=== Begin Enclosure ===

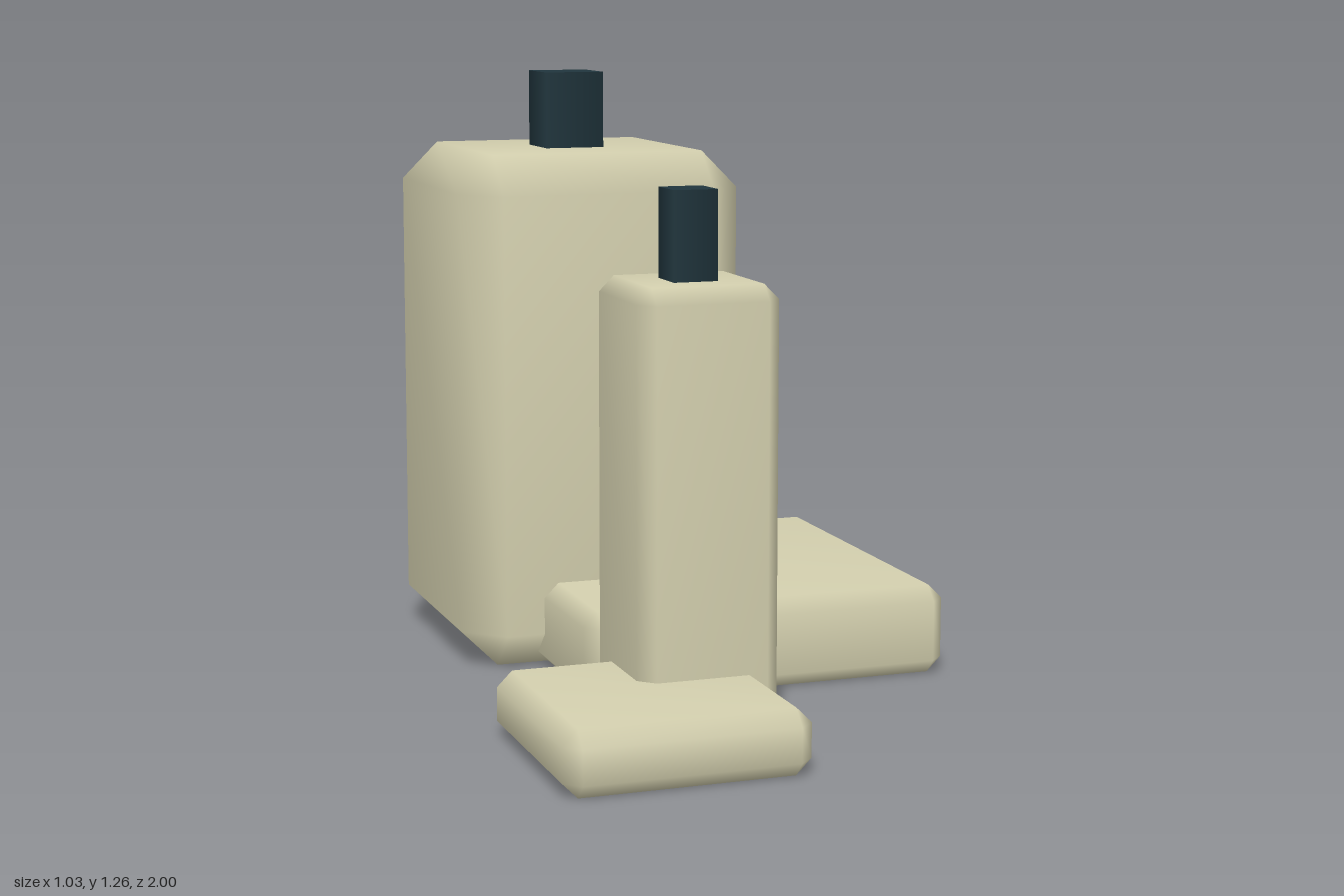
import * as THREE from 'three';
import { mergeVertices } from 'three/addons/utils/BufferGeometryUtils.js';
import { ConvexGeometry } from 'three/addons/geometries/ConvexGeometry.js';

const stone = new THREE.MeshStandardMaterial({ color: 0xd3cfae });
stone.name = 'pale stone';
const slate = new THREE.MeshStandardMaterial({ color: 0x20353d });
slate.name = 'dark slate';

// Box with a single 45 degree chamfer on every edge, shaded smooth
function chamferedBox(w, h, d, c) {
  const points = [];
  for (const sx of [-1, 1]) for (const sy of [-1, 1]) for (const sz of [-1, 1]) {
    const [x, y, z] = [w / 2, h / 2, d / 2];
    points.push(
      new THREE.Vector3(sx * x, sy * (y - c), sz * (z - c)),
      new THREE.Vector3(sx * (x - c), sy * y, sz * (z - c)),
      new THREE.Vector3(sx * (x - c), sy * (y - c), sz * z));
  }
  const hull = new ConvexGeometry(points);
  hull.deleteAttribute('normal');
  const geometry = mergeVertices(hull, 1e-4);
  geometry.computeVertexNormals();
  return geometry;
}

// Stone block standing on the ground
function block(name, x, z, w, h, d, chamfer) {
  const mesh = new THREE.Mesh(chamferedBox(w, h, d, chamfer), stone);
  mesh.name = name;
  mesh.position.set(x, h / 2, z);
  return mesh;
}

// Square chimney with smooth sides, sunk slightly into the block below
function chimney(name, x, z, width, base, top) {
  const sink = 0.02;
  const h = top - base + sink;
  const r = width * Math.SQRT1_2;
  const geometry = new THREE.CylinderGeometry(r, r, h, 4).rotateY(Math.PI / 4);
  const mesh = new THREE.Mesh(geometry, slate);
  mesh.name = name;
  mesh.position.set(x, top - h / 2, z);
  return mesh;
}

export function createModel() {
  const model = new THREE.Group();
  model.name = 'blockTowers';

  // Towers, each with a chimney: x, z, width, height, chamfer, chimney width, chimney top
  const towers = [
    ['main', -0.137, -0.207, 0.625, 1.098, 0.08, 0.13, 1.262],
    ['slim', -0.136, 0.582, 0.29, 0.89, 0.031, 0.09, 1.068],
    ['rear', 0.164, -0.788, 0.424, 0.528, 0.054, 0.13, 0.718],
  ];
  for (const [name, x, z, w, h, c, cw, top] of towers) {
    model.add(block(name + 'Tower', x, z, w, h, w, c));
    model.add(chimney(name + 'Chimney', x, z, cw, h, top));
  }

  // Low slabs beside the towers
  model.add(block('mainSlab', 0.113, 0.008, 0.8, 0.19, 0.8, 0.031));
  model.add(block('frontSlab', -0.273, 0.756, 0.488, 0.13, 0.488, 0.031));
  return model;
}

=== End Enclosure ===

(To do):
Write out word for word only the lines from the one with "0.13, 0.488, 0.031));" to the end of the material, both ends included.

(Exercise result):
  model.add(block('frontSlab', -0.273, 0.756, 0.488, 0.13, 0.488, 0.031));
  return model;
}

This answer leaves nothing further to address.